So, I start the ritual all over gain, vacuuming everything, washing every piece of clothing, scrubbing every surface and frying everyone’s hair with medicated shampoos and hot hair drying. After the end of another day I truly feel that I have gotten through this debacle without a full-fledged breakdown and for that, I deserve a medal and a Maserati.
The next day, cleaning the house yet again, I realize that my brand new winter coat may have been exposed to our new roommates. I have only worn it once since this Greek tragedy began but with a fur hood and a lot of square footage of down comfort, I take no changes and throw my new friend into a hot dryer with a few other winter jackets.
One hour later, feeling on top of the crisis and ready to live again, I remove my new coat from the dryer and discover that my favorite wardrobe item, my new B.F.F. has been destroyed by a pile of bad decisions. With the heat of the dryer and the stupidity of a Xanax brain I chose to not follow the directions on the coat and have now burned all the beautiful fake fur off the hood, causing the trim to look like it has a severe case of mange.
I stare at it as if I am viewing a slow-moving car crash wrapped in a mink stole. I run my chaffed hands across the once soft fur and I crack like Humpy Dumpty during rough sex. I throw the coat down, walk to the bathroom, strip all my clothes off and get into the shower, hoping to wash away my entire existence. When my all-natural, Vanilla body wash doesn’t make me vanish into thin air I burst into howling cries, the kind that hyenas use to announce when they’ve stolen an Australian baby.

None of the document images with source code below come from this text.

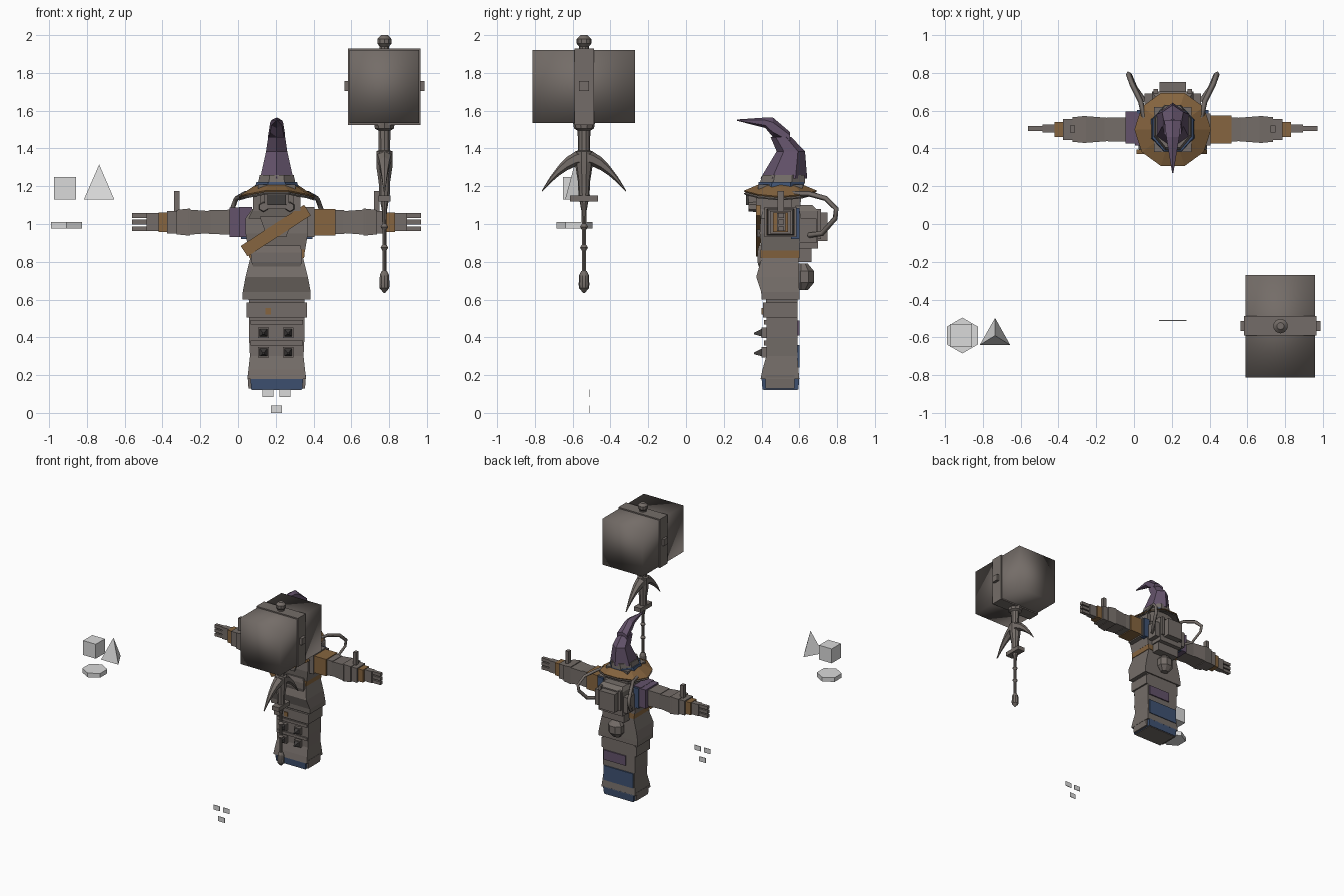
import bpy, bmesh, math
from mathutils import Matrix, Vector

if "Cube" in bpy.data.objects:
    bpy.data.objects.remove(bpy.data.objects["Cube"], do_unlink=True)


def material(name, rgb):
    m = bpy.data.materials.new(name)
    m.use_nodes = True
    m.diffuse_color = (*rgb, 1)
    m.node_tree.nodes["Principled BSDF"].inputs["Base Color"].default_value = (*rgb, 1)
    return m


GREY = material("warm_grey", (.175, .152, .138))
PURPLE = material("dusty_purple", (.125, .085, .145))
ORANGE = material("leather_orange", (.24, .13, .05))
BLUE = material("faded_blue", (.05, .085, .17))
DARK = material("dark_grey", (.055, .05, .048))
PALE = material("pale_grey", (.7, .7, .7))
CX, CY = .205, .5


def add(name, bm, mat, smooth=False):
    bmesh.ops.recalc_face_normals(bm, faces=bm.faces)
    me = bpy.data.meshes.new(name)
    bm.to_mesh(me)
    bm.free()
    me.materials.append(mat)
    for p in me.polygons:
        p.use_smooth = smooth
    ob = bpy.data.objects.new(name, me)
    bpy.context.collection.objects.link(ob)
    return ob


def loft(name, rings, mat, sides=4, axis="z", smooth=False):
    """Rings are (position, half a, half b, centre a, centre b) along an axis."""
    bm = bmesh.new()
    loops = []
    for pos, ha, hb, ca, cb in rings:
        loop = []
        for i in range(sides):
            t = (i + .5) * math.tau / sides
            k = 1 / math.cos(math.pi / sides)
            a, b = ca + ha * k * math.cos(t), cb + hb * k * math.sin(t)
            co = {"x": (pos, a, b), "y": (a, pos, b), "z": (a, b, pos)}[axis]
            loop.append(bm.verts.new(co))
        loops.append(loop)
    for lo, hi in zip(loops, loops[1:]):
        for i in range(sides):
            j = (i + 1) % sides
            bm.faces.new((lo[i], lo[j], hi[j], hi[i]))
    bm.faces.new(loops[0])
    bm.faces.new(loops[-1])
    return add(name, bm, mat, smooth)


def box(name, x, y, z, mat, smooth=False):
    hx, hy = (x[1] - x[0]) / 2, (y[1] - y[0]) / 2
    cx, cy = (x[0] + x[1]) / 2, (y[0] + y[1]) / 2
    return loft(name, [(h, hx, hy, cx, cy) for h in z], mat, smooth=smooth)


def body(name, rings, mat=GREY, sides=4):
    """Loft centred on the figure: (z, half width, front y, back y)."""
    return loft(name, [(z, w, (b - f) / 2, CX, (f + b) / 2) for z, w, f, b in rings], mat, sides)


def tube(name, points, radius, mat):
    cu = bpy.data.curves.new(name, "CURVE")
    cu.dimensions = "3D"
    cu.bevel_depth = radius
    cu.bevel_resolution = 0
    cu.use_fill_caps = True
    sp = cu.splines.new("POLY")
    sp.points.add(len(points) - 1)
    for p, co in zip(sp.points, points):
        p.co = (*co, 1)
    cu.materials.append(mat)
    ob = bpy.data.objects.new(name, cu)
    bpy.context.collection.objects.link(ob)


# Robe: stacked cloth tiers
body("blue_hem", [(.125, .135, .405, .595), (.185, .14, .4, .6)], BLUE)
body("hem_sole", [(.12, .13, .41, .59), (.13, .13, .41, .59)])
body("hem_sides", [(.13, .15, .42, .575), (.2, .155, .42, .575)])
body("lower_robe", [(.18, .155, .395, .6), (.23, .15, .405, .595), (.3, .142, .425, .59),
                    (.4, .147, .425, .59), (.51, .147, .425, .59)])
body("robe_belt", [(.505, .16, .407, .59), (.585, .16, .407, .59)])
body("upper_robe", [(.58, .147, .425, .59), (.63, .15, .42, .59)])
body("tunic_skirt", [(.6, .18, .4, .6), (.64, .18, .398, .6), (.72, .165, .372, .598),
                     (.82, .14, .4, .595)])
body("waist_sash", [(.82, .145, .395, .6), (.865, .15, .395, .6)], ORANGE)
body("belly_plate", [(.775, .125, .385, .5), (.8, .135, .378, .5), (.85, .135, .378, .5),
                     (.885, .125, .385, .5)])
body("torso", [(.86, .15, .4, .6), (.95, .165, .39, .6), (1.03, .165, .395, .6), (1.08, .13, .41, .59)])
body("collar", [(1.03, .15, .385, .61), (1.08, .125, .375, .6)])

# Bands and patches on the robe
for i, z in enumerate((.24, .37, .48)):
    body(f"front_strap_{i}", [(z - .012, .14, .414, .44), (z + .012, .14, .414, .44)])
box("back_blue_patch", (.07, .34), (.588, .6), (.24, .36), BLUE)
box("back_purple_patch", (.14, .34), (.588, .6), (.41, .49), PURPLE)
box("belt_buckle", (.145, .175), (.4, .408), (.52, .555), ORANGE)

# Studs on the robe front
for x in (.135, .265):
    for z in (.32, .425):
        box("stud_base", (x - .028, x + .028), (.4, .43), (z - .028, z + .028), GREY)
        loft("stud_spike", [(.36, .004, .004, x, z - .005), (.4, .02, .02, x, z)], DARK, axis="y")

# Chest sash
sash = box("chest_sash", (-.2, .2), (-.012, .012), (-.033, .033), ORANGE)
sash.matrix_world = Matrix.Translation((.2, .383, .965)) @ Matrix.Rotation(math.radians(-33), 4, "Y")
body("chest_plate", [(.93, .05, .376, .42), (1.04, .09, .372, .42)])

# Head, mask and hood
body("head", [(1.06, .09, .39, .6), (1.21, .1, .38, .62)])
body("mask", [(1.08, .065, .335, .42), (1.18, .065, .325, .42)])
body("mask_visor", [(1.1, .048, .319, .34), (1.165, .048, .317, .34)], DARK)
for s in (-1, 1):
    x = CX + s * .105
    box("hood_side", (x - .02, x + .02), (.37, .56), (1.07, 1.17), GREY)
    x = CX + s * .07
    loft("mask_filter", [(.33, .02, .02, x, 1.09), (.4, .025, .025, x, 1.09)], GREY, 6, "y")

# Hat brim: a drooping ring, leather above and grey below
for name, drop, mat in (("hat_brim_top", 0, ORANGE), ("hat_brim_lining", .014, GREY)):
    bm = bmesh.new()
    rims = []
    for r, z in ((.09, 1.222), (.203, 1.18)):
        ring = []
        for i in range(10):
            t = i * math.tau / 10
            sag = .035 * math.cos(t) ** 2 if r > .1 else 0
            ring.append(bm.verts.new((CX + r * math.cos(t), CY + r * math.sin(t), z - sag - drop)))
        rims.append(ring)
    for i in range(10):
        j = (i + 1) % 10
        bm.faces.new((rims[0][i], rims[0][j], rims[1][j], rims[1][i]))
    ob = add(name, bm, mat)
    thick = ob.modifiers.new("thickness", "SOLIDIFY")
    thick.thickness = .008

# Hat crown, bent forward to a point
body("hat_band_blue", [(1.195, .115, .38, .625), (1.222, .108, .385, .625)], BLUE, 8)
body("hat_band", [(1.215, .1, .39, .63), (1.26, .09, .405, .628)], GREY, 8)
body("hat_crown", [(1.24, .088, .41, .625), (1.385, .056, .49, .62), (1.46, .045, .455, .55)], PURPLE, 6)
loft("hat_tip", [(.27, .003, .003, CX, 1.55), (.42, .028, .024, CX, 1.536),
                 (.46, .034, .045, CX, 1.512), (.55, .045, .028, CX, 1.455)], PURPLE, 6, "y")

# Arms: mirrored sleeve segments (start, end, half y, half z, centre z)
for s, side in ((-1, "right"), (1, "left")):
    def sleeve(part, d0, d1, hy, hz, mat=GREY, cy=CY, cz=1.01, flare=1):
        loft(f"{side}_{part}", [(CX + s * d0, hy, hz, cy, cz),
                                (CX + s * d1, hy * flare, hz * flare, cy, cz)], mat, axis="x")
    sleeve("shoulder", .13, .2, .085, .08, PURPLE if s < 0 else GREY)
    if s < 0:
        sleeve("purple_cuff", .19, .25, .085, .078, PURPLE, .51)
    else:
        sleeve("orange_sleeve", .19, .31, .075, .07, ORANGE)
    sleeve("upper_arm", .24, .36, .065, .066, flare=.95)
    sleeve("elbow", .35, .47, .062, .058, flare=1.15)
    sleeve("forearm", .46, .53, .072, .072, flare=.9)
    sleeve("cuff", .52, .58, .055, .06)
    sleeve("orange_wrist", .575, .625, .04, .052, ORANGE)
    sleeve("palm", .62, .69, .022, .048, cy=.505)
    for z in (.975, 1.01, 1.045):
        sleeve("finger", .68, .765, .014, .013, cy=.505, cz=z)
    x = CX + s * .53
    box(f"{side}_thumb", (x - .014, x + .014), (.485, .52), (1.06, 1.175), GREY)
    x = CX + s * .165
    box(f"{side}_blue_strap", (x - .025, x + .025), (.555, .602), (.92, 1.085), BLUE)

    # Hooked pipes behind the shoulders
    path = ((.15, .56, 1.16), (.17, .65, 1.16), (.215, .74, 1.135), (.235, .795, 1.08),
            (.23, .79, 1.03), (.2, .72, .95), (.15, .65, .94))
    tube(f"{side}_back_pipe", [(CX + s * d, y, z) for d, y, z in path], .014, GREY)

# Backpack with pockets and a hanging pouch
body("pack_body", [(.87, .11, .58, .7), (1.07, .11, .58, .7), (1.1, .09, .58, .67)])
body("pack_flap", [(.91, .07, .68, .75), (1.06, .07, .68, .75)])
body("pack_base", [(.8, .1, .58, .665), (.88, .1, .58, .665)])
for s in (-1, 1):
    x = CX + s * .12
    box("pack_side_pocket", (x - .03, x + .03), (.59, .69), (.9, 1.03), GREY)
    x = CX + s * .09
    box("pack_clasp", (x - .012, x + .012), (.69, .715), (.92, 1.08), GREY)
loft("hanging_pouch", [(.65, .03, .025, CX, .62), (.69, .06, .05, CX, .628),
                       (.75, .06, .05, CX, .628), (.79, .03, .025, CX, .62)], GREY, 8)

# Great hammer
HX, HY = .775, -.54
box("hammer_head", (.59, .957), (-.812, -.27), (1.535, 1.92), GREY, True)
box("hammer_band", (.582, .965), (-.59, -.487), (1.525, 1.93), GREY)
for x in (.575, .975):
    box("hammer_rivet", (x - .012, x + .012), (-.567, -.513), (1.703, 1.757), GREY)


def turned(name, profile, sides=10):
    ob = loft(name, [(z, r, r, HX, HY) for z, r in profile], GREY, sides, smooth=True)
    bpy.context.view_layer.objects.active = ob
    ob.select_set(True)
    bpy.ops.object.shade_smooth_by_angle()
    ob.select_set(False)


turned("hammer_finial", [(1.92, .026), (1.94, .025), (1.955, .037), (1.98, .037), (2.0, .018)])
turned("hammer_neck", [(1.54, .056), (1.505, .05), (1.495, .032), (1.39, .03), (1.385, .043),
                       (1.3, .042), (1.22, .03), (1.14, .028)])
turned("hammer_shaft", [(1.13, .024), (1.07, .013), (1.0, .011), (.985, .02), (.97, .011),
                        (.89, .011), (.875, .02), (.86, .011), (.74, .011)])
turned("hammer_pommel", [(.75, .014), (.73, .024), (.68, .027), (.66, .025), (.635, .004)])
box("hammer_collar", (HX - .032, HX + .032), (HY - .075, HY + .075), (1.118, 1.152), GREY)

# Crescent guard: a tapering arc
rings = []
for i in range(11):
    u = i / 5 - 1
    rings.append((HY + .222 * u, .038 * (1 - abs(u)) + .004, .032 * (1 - abs(u) ** 2) + .004,
                  HX, 1.355 - .18 * abs(u) ** 1.8))
loft("hammer_crescent", rings, GREY, 6, "y")

# Loose plain solids
box("loose_cube", (-.973, -.857), (-.65, -.53), (1.13, 1.25), PALE)
loft("loose_hexagon", [(z, .082, .082, -.908, -.59) for z in (.975, 1.01)], PALE, 6)
bm = bmesh.new()
tip = bm.verts.new((-.735, -.59, 1.315))
base = [bm.verts.new(v) for v in ((-.816, -.64, 1.13), (-.655, -.64, 1.13), (-.735, -.497, 1.13))]
bm.faces.new(base)
for i in range(3):
    bm.faces.new((base[i], base[(i + 1) % 3], tip))
add("loose_pyramid", bm, PALE)

# Loose thin cards
for x, z in ((.16, .105), (.25, .105), (.205, .02)):
    box("loose_card", (x - .029, x + .029), (-.512, -.508), (z - .02, z + .02), PALE)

I continue to cry for close to two hours, reenacting the shower scene from “The Big Chill,” when Glenn Close finally weeps over Kevin Costner’s suicide. That reference is as old and as lame as the way I felt in that moment just to hammer home the point. It is ugly and loud and immature and guttural like a toddler tantrum at Target. Every time I think I am finished with my fit the fucking coat pops back into my mind and the tears come harder and heavier.
Finally, after punching the shampoo a few more times and screaming at the ceiling I begin to calm down realizing that the only thing I could possibly get out of this is a migraine headache and vocal nodes. At best, I now sound look and sound like Harvey Fierstein with a hangover.
It is two weeks later and I have survived. We spent more than $600 and a forty-hour workweek cleaning and cursing. Pet Rock and Gabe both had a hipster barber shave their heads and now look like badass twins at a Portland artisanal mayonnaise co-op. We won our third baseball game against a coach who is as sexist and unpleasant as King Henry VIII and are now tied for first place. My best friend from high school sent me a fancy box of chocolates to help me eat my problems away and shit, my issues are delicious!
My days are still spent being diligent about shampooing, laundry, and hair picking and yes, I have been wearing the same daily washed outfit for thirteen days straight. But it makes me feel less itchy and oddly in control. My ass has healed, I am no longer in need of momma’s little helpers and I am sleeping like a rock once again. My marriage somehow survived, my husband speaks to me and my writing is slowing and painfully crawling back into the middle of the road.
The icing on this dirty, little cupcake is that after following my neighbor’s advice, I returned the coat with the receipt, told the whole truth about our lice invasion and the store manager, having just gotten lice herself, ordered me a brand new, black, knee-length, down beauty with a furry face frame which should arrive any day now.
Sometimes it pays to cry out loud, speak some truth and play ball.